**EXTRACTED DATA**
* * * *

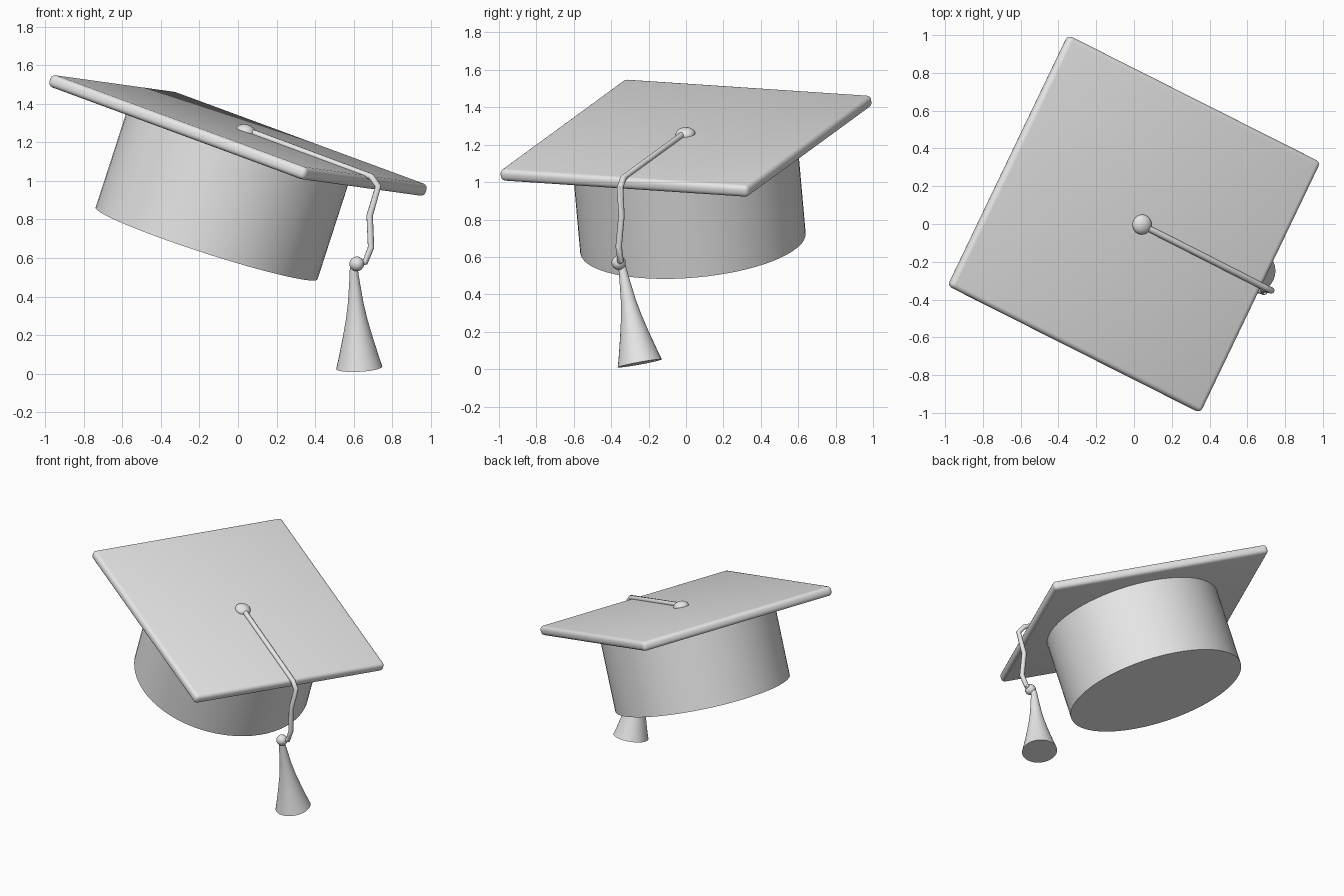
import bpy
import bmesh
from math import cos, sin, tau
from mathutils import Vector, Matrix

if "Cube" in bpy.data.objects:
    bpy.data.objects.remove(bpy.data.objects["Cube"])

grey = bpy.data.materials.new("light grey")
grey.use_nodes = True
grey.diffuse_color = (0.8, 0.8, 0.8, 1)
grey.node_tree.nodes["Principled BSDF"].inputs["Base Color"].default_value = (0.8, 0.8, 0.8, 1)


def finish(obj, name, matrix=None):
    """Name, colour, place and smooth a part."""
    obj.name = name
    obj.data.materials.clear()
    obj.data.materials.append(grey)
    if matrix is not None:
        obj.matrix_world = matrix
    bpy.ops.object.select_all(action="DESELECT")
    obj.select_set(True)
    bpy.context.view_layer.objects.active = obj
    bpy.ops.object.shade_smooth_by_angle(angle=0.7)
    return obj


def frame(origin, x_hint, z_axis):
    """Matrix at origin with local z along z_axis and x near x_hint."""
    z = Vector(z_axis).normalized()
    y = z.cross(Vector(x_hint)).normalized()
    rot = Matrix((y.cross(z), y, z)).transposed().to_4x4()
    return Matrix.Translation(origin) @ rot


def lathe(name, profile, matrix, sides):
    """Closed solid of revolution from (radius, height) pairs."""
    bm = bmesh.new()
    rings = [[bm.verts.new((r * cos(tau * i / sides), r * sin(tau * i / sides), h))
              for i in range(sides)] for r, h in profile]
    for a, b in zip(rings, rings[1:]):
        for i in range(sides):
            j = (i + 1) % sides
            bm.faces.new((a[i], a[j], b[j], b[i]))
    bm.faces.new(rings[0])
    bm.faces.new(rings[-1])
    bmesh.ops.recalc_face_normals(bm, faces=bm.faces)
    mesh = bpy.data.meshes.new(name)
    bm.to_mesh(mesh)
    bm.free()
    obj = bpy.data.objects.new(name, mesh)
    bpy.context.collection.objects.link(obj)
    return finish(obj, name, matrix)


def ball(name, radii, matrix):
    bpy.ops.mesh.primitive_uv_sphere_add(segments=24, ring_count=16, radius=1)
    return finish(bpy.context.object, name, matrix @ Matrix.Diagonal((*radii, 1)))


# Tilted frame shared by the board, drum and button
tilt = frame((0, 0, 1.235), (1.33, -0.67, -0.49), (0.307, -0.084, 0.948))

# Square board with rounded rim
bpy.ops.mesh.primitive_cube_add(size=1)
board = bpy.context.object
board.data.transform(Matrix.Diagonal((1.57, 1.475, 0.066, 1)))
rim = board.modifiers.new("rounded rim", "BEVEL")
rim.width = 0.026
rim.segments = 4
bpy.ops.object.modifier_apply(modifier=rim.name)
finish(board, "board", tilt)

# Head drum, running down from the board along its normal
base = Vector((-0.163, 0.037, 0.675))
lathe("drum", [(0.605, 0), (0.605, 0.57)],
      frame(base, (1, 0, 0), (0.307, -0.084, 0.948)), 64)

# Flattened button on the board
button = tilt.copy()
button.translation = (0.042, -0.003, 1.256)
ball("button", (0.053, 0.053, 0.036), button)

# Cord over the board edge down to the knot
path = [(0.05, -0.01, 1.26), (0.69, -0.335, 1.022), (0.727, -0.352, 0.972),
        (0.683, -0.345, 0.82), (0.69, -0.36, 0.655), (0.66, -0.35, 0.58),
        (0.615, -0.358, 0.57)]
curve = bpy.data.curves.new("cord", "CURVE")
curve.dimensions = "3D"
curve.bevel_depth = 0.017
curve.bevel_resolution = 3
curve.use_fill_caps = True
spline = curve.splines.new("POLY")
spline.points.add(len(path) - 1)
for point, co in zip(spline.points, path):
    point.co = (*co, 1)
cord = bpy.data.objects.new("cord", curve)
bpy.context.collection.objects.link(cord)
bpy.ops.object.select_all(action="DESELECT")
cord.select_set(True)
bpy.context.view_layer.objects.active = cord
bpy.ops.object.convert(target="MESH")
finish(bpy.context.object, "cord")

# Knot and flared tassel
ball("tassel_knot", (0.038,) * 3, Matrix.Translation((0.616, -0.36, 0.569)))
top, bottom = Vector((0.6, -0.342, 0.55)), Vector((0.629, -0.247, 0.031))
length = (bottom - top).length
flare = [(0.02, 0), (0.026, 0.12), (0.04, 0.35), (0.056, 0.52),
         (0.078, 0.7), (0.105, 0.9), (0.12, 1)]
lathe("tassel", [(r, t * length) for r, t in flare],
      frame(top, (1, 0, 0), bottom - top), 32)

* * * *

**YOUR GOAL**
Taking the line with "z = Vector(z_axis).normalized()" as the first and the line with "rings = [[bm.verts.new((r" as the last, retype that stretch of the data above exactly, with no other lines.

**RESULT FOR THIS TASK**
    z = Vector(z_axis).normalized()
    y = z.cross(Vector(x_hint)).normalized()
    rot = Matrix((y.cross(z), y, z)).transposed().to_4x4()
    return Matrix.Translation(origin) @ rot


def lathe(name, profile, matrix, sides):
    """Closed solid of revolution from (radius, height) pairs."""
    bm = bmesh.new()
    rings = [[bm.verts.new((r * cos(tau * i / sides), r * sin(tau * i / sides), h))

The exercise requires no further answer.